A global migration of clinical research is occurring from high-income countries to low and middle-income countries with emerging economies. Over the period 2017 to 2018, for example, the number of clinical trial sites opened by biotech companies in Asia-Pacific increased by 35% compared to 8% in the rest of the world, with growth as high as 79% in China.
Novotech CEO Dr John Moller said China offers the largest population in the world, rapid economic growth, and an increasing willingness by government to invest in research and development.
Novotech’s 23 years of experience working in the region means we are the ideal CRO partner for USA biotechs wanting to tap the research expertise and opportunities that China offers.
There are over 22,000 active investigators in Greater China, with about 5,000 investigators with experience on at least 3 studies (source GlobalData).

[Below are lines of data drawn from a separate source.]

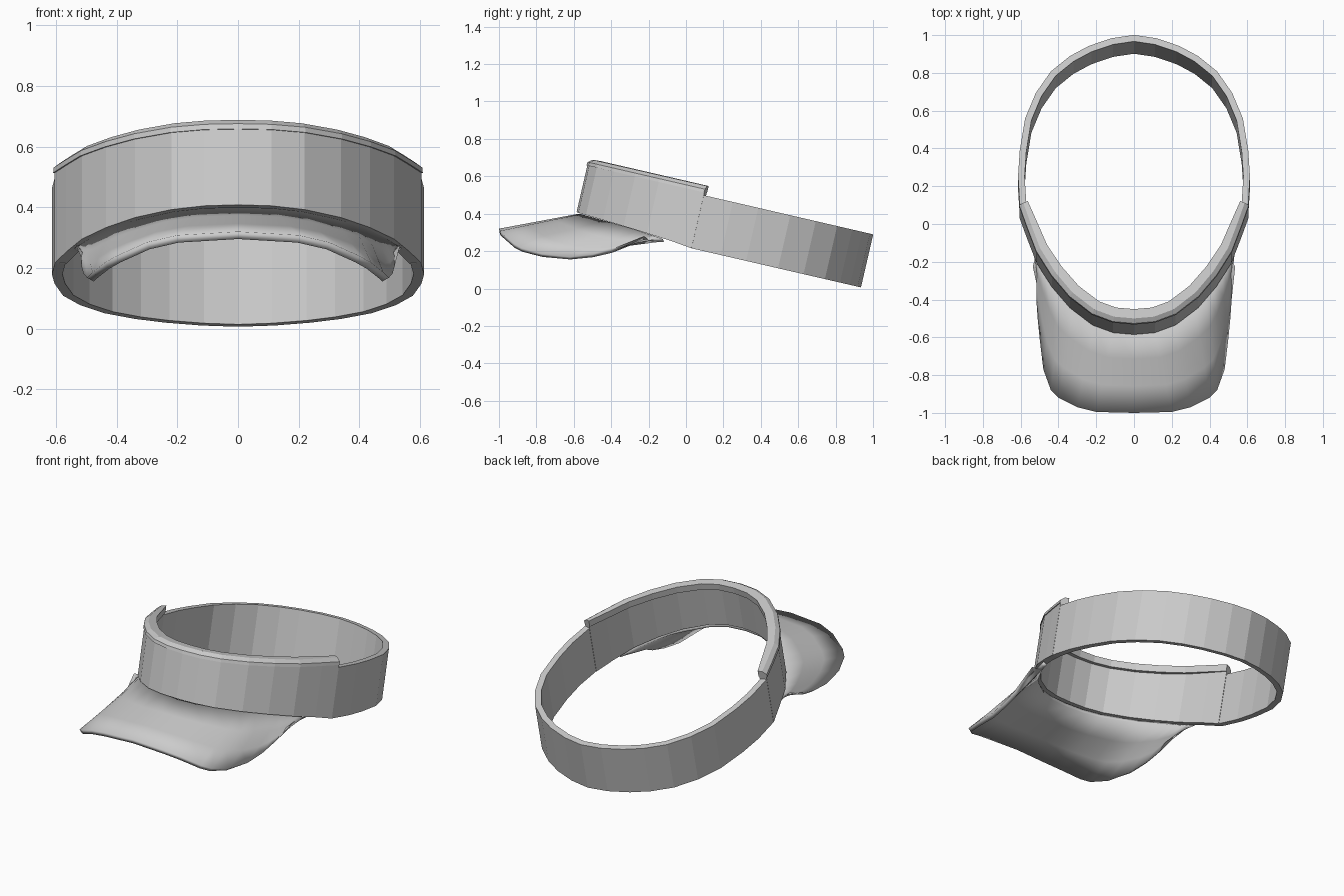
import bpy, bmesh, math
from mathutils import Vector

if "Cube" in bpy.data.objects:
    bpy.data.objects.remove(bpy.data.objects["Cube"])

TILT = math.radians(13)
CA, SA = math.cos(TILT), math.sin(TILT)

def tilt(x, s, h):
    """Headband plane coordinates (x, along slope, height) to world."""
    return Vector((x, s * CA + h * SA, 0.222 - s * SA + h * CA))

def mirrored(half):
    """Half path starting on the centre line -> full path, left to right."""
    return [(-p[0],) + tuple(p[1:]) for p in half[:0:-1]] + list(half)

def make_object(name, bm):
    mesh = bpy.data.meshes.new(name)
    bm.to_mesh(mesh)
    bm.free()
    ob = bpy.data.objects.new(name, mesh)
    bpy.context.collection.objects.link(ob)
    return ob

def sweep(name, half, profile):
    """Sweep profile(t) = [(inward offset, height)], t = 0 centre .. 1 end."""
    path = [Vector(p) for p in mirrored(half)]
    mid = len(path) // 2
    bm = bmesh.new()
    rings = []
    for i, p in enumerate(path):
        d = (path[min(i + 1, len(path) - 1)] - path[max(i - 1, 0)]).normalized()
        n = Vector((-d.y, d.x))
        if n.dot(Vector((0, 0.1)) - p) < 0:
            n = -n
        t = abs(i - mid) / mid
        rings.append([bm.verts.new(tilt(p.x + n.x * o, p.y + n.y * o, h))
                      for o, h in profile(t)])
    for a, b in zip(rings, rings[1:]):
        for k in range(len(a)):
            j = (k + 1) % len(a)
            bm.faces.new((a[k], a[j], b[j], b[k]))
    bm.faces.new(rings[0])
    bm.faces.new(rings[-1])
    bmesh.ops.recalc_face_normals(bm, faces=bm.faces)
    return make_object(name, bm)

# Back strap
back = [(0, .96), (.12, .942), (.24, .90), (.34, .845), (.44, .762), (.52, .645),
        (.577, .505), (.605, .33), (.614, .19), (.604, .03)]
sweep("back_strap", back,
      lambda t: [(0, 0), (0, .291), (.035, .291), (.035, 0)])

# Front band, its lower edge rising towards the middle
front = [(0, -.612), (.11, -.602), (.22, -.56), (.34, -.465), (.435, -.35),
         (.515, -.22), (.567, -.08), (.605, .03)]
def front_profile(t):
    low = .05 * (1 - t ** 2)
    return [(0, low), (0, .31), (.04, .31), (.04, low)]
sweep("front_band", front, front_profile)

# Padded rim along the top of the front band
def rim_profile(t):
    w = .07 - .025 * t ** 3
    return [(-.005, .306), (-.003, .324), (.02, .342), (w, .345), (w, .306)]
sweep("top_rim", front, rim_profile)

# Arched visor, lofted from the band's lower edge to the brim outline
inner = [(0, -.597, .045), (.11, -.587, .045), (.21, -.547, .043), (.32, -.458, .039),
         (.38, -.40, .036), (.42, -.343, .033), (.465, -.27, .028), (.49, -.23, .024),
         (.51, -.19, .02), (.54, -.13, .014)]
outer = [(0, -1, .32), (.2, -.995, .308), (.3, -.97, .285), (.40, -.92, .24),
         (.44, -.88, .217), (.48, -.77, .185), (.498, -.62, .168), (.51, -.5, .182),
         (.517, -.4, .208), (.518, -.22, .262)]
ROWS = 3
bm = bmesh.new()
cols = []
for a, b in zip(mirrored(inner), mirrored(outer)):
    a, b = tilt(*a), Vector(b)
    cols.append([bm.verts.new(a.lerp(b, r / ROWS)) for r in range(ROWS + 1)])
for c, d in zip(cols, cols[1:]):
    for r in range(ROWS):
        bm.faces.new((c[r], c[r + 1], d[r + 1], d[r]))
bm.normal_update()
if sum(f.normal.z for f in bm.faces) < 0:
    bmesh.ops.reverse_faces(bm, faces=bm.faces)
visor = make_object("visor", bm)
solid = visor.modifiers.new("thickness", 'SOLIDIFY')
solid.thickness = .025
solid.offset = -1
bpy.context.view_layer.objects.active = visor
visor.select_set(True)
bpy.ops.object.shade_smooth_by_angle(angle=math.radians(20))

On a glob­al romp, Boehringer BD team picks up its third R&D al­liance for Ju­ly — this time fo­cused on IPF with $50M up­front

Boehringer Ingelheim’s BD team is on a global deal spree. The German pharma company just wrapped its third deal in 3 weeks, going back to Korea for its latest pipeline pact — this time focused on idiopathic pulmonary fibrosis.

They’re handing over $50 million to get their hands on BBT-877, an ATX inhibitor from Korea’s Bridge Biotherapeutics that was on display at a science conference in Dallas recently. There’s not a whole lot of data to evaluate the prospects here.

Endpoints News

Basic subscription required

Unlock this story instantly and join 55,000+ biopharma pros reading Endpoints daily — and it's free.

Servi­er scoots out of an­oth­er col­lab­o­ra­tion with Macro­Gen­ics, writ­ing off their $40M

Servier is walking out on a partnership with MacroGenics $MGNX — for the second time.

After the market closed on Wednesday MacroGenics put out word that Servier is severing a deal — inked close to 7 years ago — to collaborate on the development of flotetuzumab and other Dual-Affinity Re-Targeting (DART) drugs in its pipeline.

MacroGenics CEO Scott Koenig shrugged off the departure of Servier, which paid $20 million to kick off the alliance and $20 million to option flotetuzumab — putting a heavily back-ended $1 billion-plus in additional biobuck money on the table for the anti-CD123/CD3 bispecific and its companion therapies.